A NEEDLE’S EYE VIEW PHILIP HENSHER FINDS INTERNATIONAL ACCLAIM HAS NOT DULLED PAMUK’S FOCUS
by Philip Hensher
The Daily Telegraph (LONDON)
October 6, 2007 Saturday
Orhan Pamuk must be one of the most famous novelists in the world,
and is certainly the most famous writer in Turkish. He has been
translated, as he tells us, into 40 languages – I doubt that he has
always been translated as beautifully as here, however, by Maureen
Freely – and has been a bestseller in most of those. He has won every
prize going, including the Nobel, and nowadays leads not just a public
but an international life.

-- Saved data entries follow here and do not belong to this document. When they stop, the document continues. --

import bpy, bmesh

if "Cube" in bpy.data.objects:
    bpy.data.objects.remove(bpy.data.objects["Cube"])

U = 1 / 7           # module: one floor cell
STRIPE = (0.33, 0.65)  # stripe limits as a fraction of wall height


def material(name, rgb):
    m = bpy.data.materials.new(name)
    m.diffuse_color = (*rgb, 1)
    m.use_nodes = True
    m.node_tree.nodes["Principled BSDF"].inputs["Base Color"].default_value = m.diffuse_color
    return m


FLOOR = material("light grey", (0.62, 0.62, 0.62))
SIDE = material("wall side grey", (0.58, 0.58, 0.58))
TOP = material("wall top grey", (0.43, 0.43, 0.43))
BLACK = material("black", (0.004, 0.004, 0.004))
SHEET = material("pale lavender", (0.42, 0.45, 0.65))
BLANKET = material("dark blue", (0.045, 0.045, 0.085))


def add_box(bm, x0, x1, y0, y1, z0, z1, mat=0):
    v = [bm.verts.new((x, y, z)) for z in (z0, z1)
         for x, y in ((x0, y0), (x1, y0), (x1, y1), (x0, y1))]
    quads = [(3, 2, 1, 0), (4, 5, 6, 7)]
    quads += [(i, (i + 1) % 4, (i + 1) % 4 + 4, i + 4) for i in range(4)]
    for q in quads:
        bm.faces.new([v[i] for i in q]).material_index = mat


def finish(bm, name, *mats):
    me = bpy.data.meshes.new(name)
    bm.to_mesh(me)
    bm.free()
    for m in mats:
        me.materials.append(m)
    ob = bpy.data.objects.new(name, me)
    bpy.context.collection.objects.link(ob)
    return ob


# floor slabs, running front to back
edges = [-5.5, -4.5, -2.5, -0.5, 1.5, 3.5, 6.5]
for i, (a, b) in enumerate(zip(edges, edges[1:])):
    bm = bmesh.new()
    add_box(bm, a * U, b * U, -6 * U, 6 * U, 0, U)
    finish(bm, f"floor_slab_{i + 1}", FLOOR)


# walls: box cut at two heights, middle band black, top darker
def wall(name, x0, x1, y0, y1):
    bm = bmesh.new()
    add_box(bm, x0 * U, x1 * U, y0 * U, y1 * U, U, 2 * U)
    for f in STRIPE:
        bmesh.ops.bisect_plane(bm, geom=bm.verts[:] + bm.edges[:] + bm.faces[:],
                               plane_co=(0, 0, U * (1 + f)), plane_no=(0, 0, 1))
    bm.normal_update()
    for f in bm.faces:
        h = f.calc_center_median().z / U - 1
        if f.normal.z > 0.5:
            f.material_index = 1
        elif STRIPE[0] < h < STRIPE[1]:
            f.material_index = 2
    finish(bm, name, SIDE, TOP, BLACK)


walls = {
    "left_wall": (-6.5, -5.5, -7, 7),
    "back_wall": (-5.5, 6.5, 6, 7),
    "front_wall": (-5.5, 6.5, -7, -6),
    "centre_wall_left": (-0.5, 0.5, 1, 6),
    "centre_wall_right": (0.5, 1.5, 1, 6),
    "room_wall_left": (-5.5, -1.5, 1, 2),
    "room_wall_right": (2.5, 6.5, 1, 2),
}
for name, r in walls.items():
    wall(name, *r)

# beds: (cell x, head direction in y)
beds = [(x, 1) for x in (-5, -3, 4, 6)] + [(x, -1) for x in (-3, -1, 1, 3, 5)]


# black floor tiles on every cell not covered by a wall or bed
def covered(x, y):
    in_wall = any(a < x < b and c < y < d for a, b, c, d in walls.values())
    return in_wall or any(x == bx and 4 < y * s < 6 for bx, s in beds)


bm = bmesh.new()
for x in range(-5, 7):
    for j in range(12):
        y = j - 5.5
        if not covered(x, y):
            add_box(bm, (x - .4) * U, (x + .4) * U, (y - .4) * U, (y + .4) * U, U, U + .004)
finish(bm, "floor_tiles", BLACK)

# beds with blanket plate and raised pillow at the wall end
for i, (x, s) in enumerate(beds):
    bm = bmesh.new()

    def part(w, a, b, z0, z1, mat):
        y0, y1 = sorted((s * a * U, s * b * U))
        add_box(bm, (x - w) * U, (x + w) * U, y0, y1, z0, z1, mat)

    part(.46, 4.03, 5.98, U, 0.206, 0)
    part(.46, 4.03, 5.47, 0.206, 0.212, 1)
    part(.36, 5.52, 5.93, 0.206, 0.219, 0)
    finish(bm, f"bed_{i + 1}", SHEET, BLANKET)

This is odd because he tells us that, after a childhood adventure
to Switzerland, he did not leave Turkey again for a quarter of a
century. One might have worked that out from his writings. His novels,

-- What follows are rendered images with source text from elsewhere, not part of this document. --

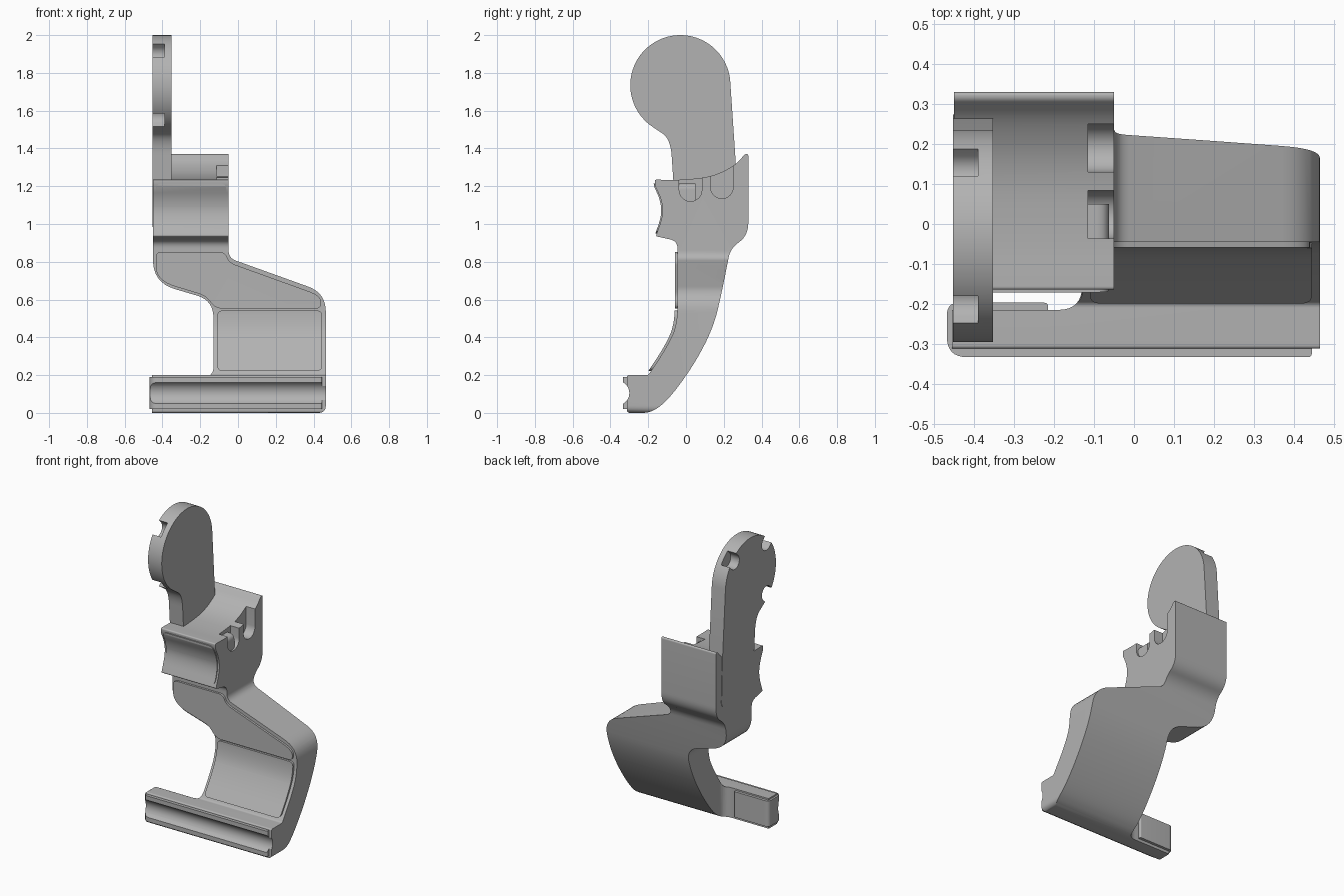
import bpy, bmesh, math
from mathutils import Vector

if "Cube" in bpy.data.objects:
    bpy.data.objects.remove(bpy.data.objects["Cube"], do_unlink=True)

grey = bpy.data.materials.new("plain_grey")
grey.use_nodes = True
COLOUR = (0.45, 0.45, 0.45, 1)
grey.diffuse_color = COLOUR
grey.node_tree.nodes["Principled BSDF"].inputs["Base Color"].default_value = COLOUR


def rounded(points, steps=8):
    """Round each corner (u, v, cut) over the given cut length."""
    out = []
    for i, (u, v, *cut) in enumerate(points):
        p = Vector((u, v))
        t = cut[0] if cut else 0
        if not t:
            out.append(p)
            continue
        a = Vector(points[i - 1][:2]) - p
        b = Vector(points[(i + 1) % len(points)][:2]) - p
        a = a.normalized() * min(t, a.length * 0.499)
        b = b.normalized() * min(t, b.length * 0.499)
        for k in range(steps + 1):
            s = k / steps
            out.append(p + a * (1 - s) ** 2 + b * s ** 2)
    return out


def prism(name, axis, points, lo, hi):
    """Extrude a flat outline along one axis."""
    place = {"x": lambda p, d: (d, p[0], p[1]),
             "y": lambda p, d: (p[0], d, p[1]),
             "z": lambda p, d: (p[0], p[1], d)}[axis]
    bm = bmesh.new()
    base = bm.faces.new([bm.verts.new(place(p, lo)) for p in points])
    new = bmesh.ops.extrude_face_region(bm, geom=[base])["geom"]
    shift = Vector(place((0, 0), hi - lo))
    bmesh.ops.translate(bm, vec=shift, verts=[g for g in new if isinstance(g, bmesh.types.BMVert)])
    bmesh.ops.recalc_face_normals(bm, faces=bm.faces)
    mesh = bpy.data.meshes.new(name)
    bm.to_mesh(mesh)
    bm.free()
    mesh.materials.append(grey)
    obj = bpy.data.objects.new(name, mesh)
    bpy.context.collection.objects.link(obj)
    return obj


def activate(obj):
    bpy.ops.object.select_all(action="DESELECT")
    obj.select_set(True)
    bpy.context.view_layer.objects.active = obj


def combine(obj, other, operation):
    """Apply a boolean and discard the helper."""
    mod = obj.modifiers.new("cut", "BOOLEAN")
    mod.operation, mod.object, mod.solver = operation, other, "EXACT"
    activate(obj)
    bpy.ops.object.modifier_apply(modifier=mod.name)
    bpy.data.objects.remove(other, do_unlink=True)


def circle(u, v, r, start=0, end=360, n=40):
    angles = [math.radians(start + (end - start) * k / n) for k in range(n)]
    return [(u + r * math.cos(a), v + r * math.sin(a)) for a in angles]


# Side outline shared by the body and its raised panels
SIDE = rounded([
    (-0.312, 0, 0.015), (-0.19, 0, 0.04), (-0.1, 0.06, 1), (0.04, 0.25, 1),
    (0.145, 0.45, 1), (0.19, 0.64, 1), (0.235, 0.87, 0.05), (0.33, 0.94, 0.07),
    (0.33, 1.37, 0.01), (0.312, 1.37, 0.01), (0.26, 1.31, 1), (0.14, 1.25, 1),
    (-0.03, 1.232, 1), (-0.165, 1.235, 0.01), (-0.163, 1.2), (-0.13, 1.13, 1),
    (-0.12, 1.05, 1), (-0.16, 0.935, 0.01), (-0.045, 0.91, 0.04),
    (-0.045, 0.47, 0.1), (-0.1, 0.35, 1), (-0.2, 0.2, 0.01), (-0.312, 0.2, 0.01)])

# Front outline of the body
FRONT = rounded([
    (-0.455, 0), (0.465, 0, 0.04), (0.465, 0.635, 0.1), (-0.05, 0.82, 0.04),
    (-0.05, 1.4), (-0.45, 1.4), (-0.45, 0.69, 0.12), (-0.13, 0.595, 0.09),
    (-0.13, 0.2, 0.04), (-0.455, 0.2)])


def groove():
    return prism("groove_cutter", "x", circle(-0.365, 0.105, 0.065), -0.6, 0.6)


# Body: block, blade and foot bar in one piece
body = prism("body", "x", SIDE, -0.6, 0.6)
combine(body, prism("front_cutter", "y", FRONT, -0.6, 0.6), "INTERSECT")
bar_back = rounded([(-0.6, -0.215), (-0.13, -0.215, 0.06), (-0.13, 0.4), (-0.6, 0.4)])
combine(body, prism("bar_back_cutter", "z", bar_back, -0.1, 0.25), "DIFFERENCE")
combine(body, groove(), "DIFFERENCE")

# U-shaped slots in the side of the block
for y, z in ((0.024, 1.18), (0.19, 1.195)):
    slot = circle(y, z, 0.06, 180, 360, 16) + [(y + 0.06, z), (y + 0.06, 1.5), (y - 0.06, 1.5)]
    combine(body, prism("slot_cutter", "x", slot, -0.115, 0.1), "DIFFERENCE")


# Raised panels that follow the front surface
def panel(name, outline, raise_by):
    obj = prism(name, "x", [(p[0] - raise_by, p[1]) for p in SIDE], -0.6, 0.6)
    combine(obj, prism("panel_cutter", "y", rounded(outline), -0.5, 0.05), "INTERSECT")
    return obj


def box_outline(x0, x1, z0, z1, r):
    return [(x0, z0, r), (x1, z0, r), (x1, z1, r), (x0, z1, r)]


parts = [body]
parts.append(panel("block_panel", box_outline(-0.435, -0.062, 0.95, 1.215, 0.035), 0.007))
parts.append(panel("lower_panel", box_outline(-0.11, 0.445, 0.222, 0.542, 0.03), 0.014))
parts.append(panel("upper_panel", [
    (-0.435, 0.852, 0.03), (-0.07, 0.852, 0.03), (-0.045, 0.795, 0.03),
    (0.44, 0.62, 0.07), (0.44, 0.552, 0.03), (-0.12, 0.552, 0.04),
    (-0.17, 0.62, 0.04), (-0.435, 0.7, 0.11)], 0.014))

# Pad wrapping the foot bar
pad_plan = rounded([
    (0.445, -0.333, 0.01), (-0.468, -0.333, 0.05), (-0.468, -0.197, 0.03),
    (-0.215, -0.197, 0.01), (-0.215, -0.25), (0.445, -0.25)])
pad = prism("bar_pad", "z", pad_plan, 0.02, 0.19)
combine(pad, groove(), "DIFFERENCE")
parts.append(pad)

# Round paddle standing on the block
CY, CZ, R = -0.03, 1.735, 0.265
paddle_side = circle(CY, CZ, R, 5, 240, 60) + rounded([
    (-0.163, 1.505), (-0.082, 1.45, 0.09), (-0.065, 1.2, 0.02),
    (0.19, 0.985, 0.05), (0.275, 0.985, 0.04), (0.265, 1.3)])
paddle = prism("paddle", "x", paddle_side, -0.453, -0.353)
for angle in (45, 135, 225):
    a = math.radians(angle)
    along, across = Vector((math.cos(a), math.sin(a))), Vector((-math.sin(a), math.cos(a)))
    centre = Vector((CY, CZ)) + along * 0.235
    notch = [Vector(p) for p in circle(*centre, 0.048, angle + 90, angle + 270, 16)]
    notch += [centre - across * 0.048, centre - across * 0.048 + along * 0.2,
              centre + across * 0.048 + along * 0.2]
    combine(paddle, prism("notch_cutter", "x", notch, -0.6, -0.39), "DIFFERENCE")
parts.append(paddle)

for obj in parts:
    activate(obj)
    bpy.ops.object.shade_smooth_by_angle(angle=math.radians(30))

alluringly, are both about that most historically cosmopolitan of
cities, Istanbul, and determinedly local; they watch the world as it
passes through the needle’s eye of the Bosphorus.
Success has changed Pamuk’s life; there are many casual references
here to international literary conferences. According to the New
York Observer, he has just paid $1.8 million for a flat in New York,
apparently abandoning Istanbul for the moment. There was, too, the
recent case of Pamuk’s prosecution for referring in an interview
to the 1916 massacre of the Armenians, a claim still denied by the
Turkish government. In the course of the trial, Pamuk’s belief in
freedom of speech risked turning him into a martyr for the cause.
But an increasingly international and polyglot life hasn’t changed
Pamuk as a writer, on the evidence of this interesting and varied
collection of essays and shorter pieces.
When he goes to New York, what interests him is what interested him
about historical Istanbul: the way the world filters through it.
Writing about Germany, what engages him is his subject as seen from
afar: the notion of Turkishness as maintained by the German-Turkish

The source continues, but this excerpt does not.